__Task to complete__:
Copy out every line of the data that has the word "faces" somewhere in it.

(Dataset entries)
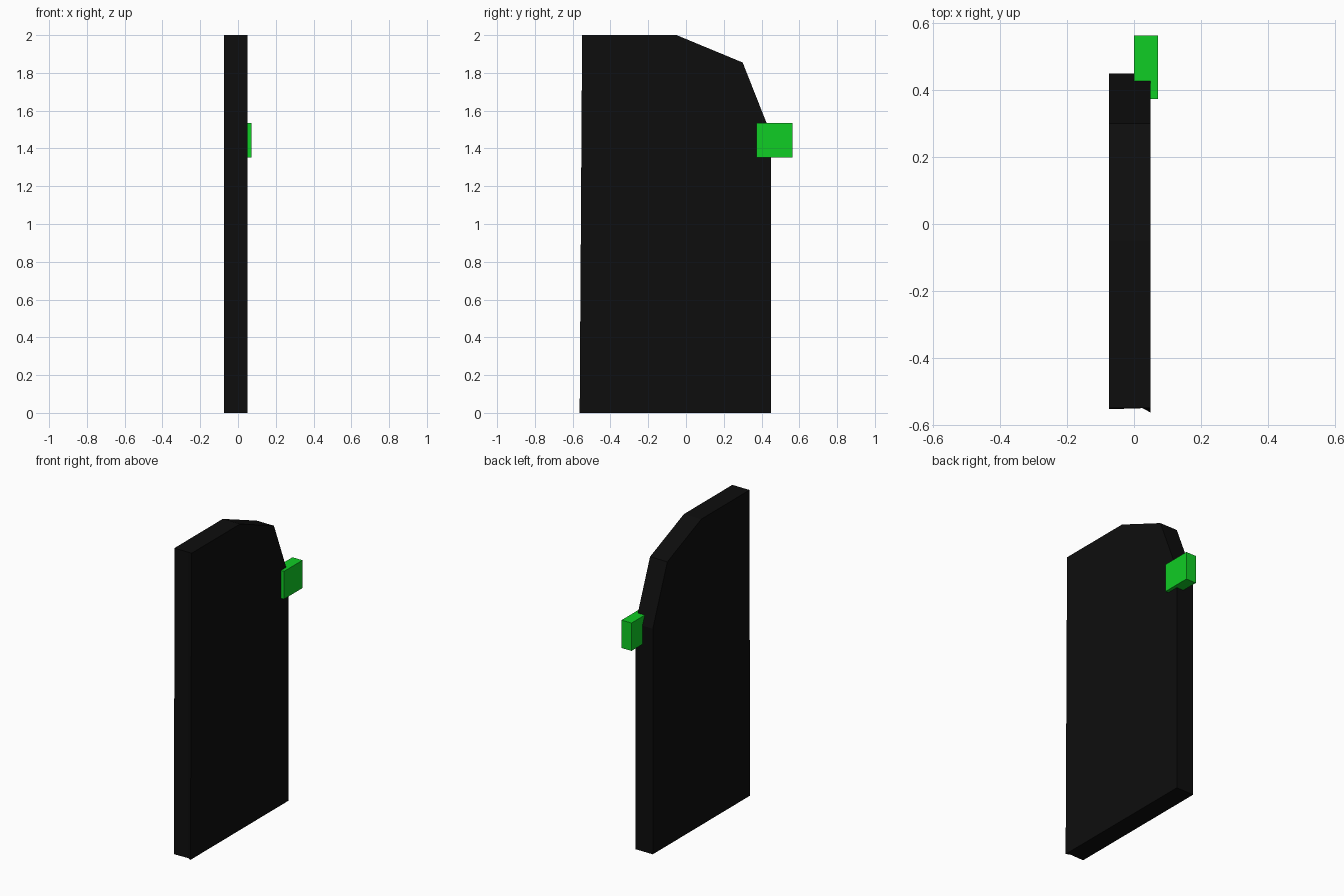
import bpy
import bmesh

cube = bpy.data.objects.get("Cube")
if cube:
    bpy.data.objects.remove(cube, do_unlink=True)


def material(name, rgb):
    mat = bpy.data.materials.new(name)
    mat.use_nodes = True
    colour = (*rgb, 1.0)
    mat.diffuse_color = colour
    mat.node_tree.nodes["Principled BSDF"].inputs["Base Color"].default_value = colour
    return mat


def extruded_profile(name, profile, sections, mat, shear=None):
    """Loft a (y, z) profile through the given x sections."""
    bm = bmesh.new()
    rings = [[bm.verts.new((x, y, z)) for y, z in profile] for x in sections]
    count = len(profile)
    for a, b in zip(rings, rings[1:]):
        for i in range(count):
            j = (i + 1) % count
            bm.faces.new((a[i], a[j], b[j], b[i]))
    bm.faces.new(rings[0])
    bm.faces.new(rings[-1])
    if shear:
        for ring, offset in zip(rings, shear):
            ring[0].co.y += offset
    bmesh.ops.recalc_face_normals(bm, faces=bm.faces[:])
    mesh = bpy.data.meshes.new(name)
    bm.to_mesh(mesh)
    bm.free()
    mesh.materials.append(mat)
    obj = bpy.data.objects.new(name, mesh)
    bpy.context.collection.objects.link(obj)
    return obj


black = material("near black", (0.004, 0.004, 0.004))
green = material("bright green", (0.005, 0.61, 0.018))

# Door panel with a chamfered upper back corner; its lower front corner flares slightly
panel_profile = [(-0.55, 0), (0.45, 0), (0.45, 1.475), (0.3, 1.855), (-0.05, 2), (-0.55, 2)]
extruded_profile("door_panel", panel_profile, (-0.075, 0.025, 0.05), black,
                 shear=(-0.003, 0, -0.013))

# Latch block set into the back edge
y0, y1, z0, z1 = 0.373, 0.563, 1.353, 1.535
extruded_profile("latch_block", [(y0, z0), (y1, z0), (y1, z1), (y0, z1)], (0, 0.072), green)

__Solved exercise__:
            bm.faces.new((a[i], a[j], b[j], b[i]))
    bm.faces.new(rings[0])
    bm.faces.new(rings[-1])
    bmesh.ops.recalc_face_normals(bm, faces=bm.faces[:])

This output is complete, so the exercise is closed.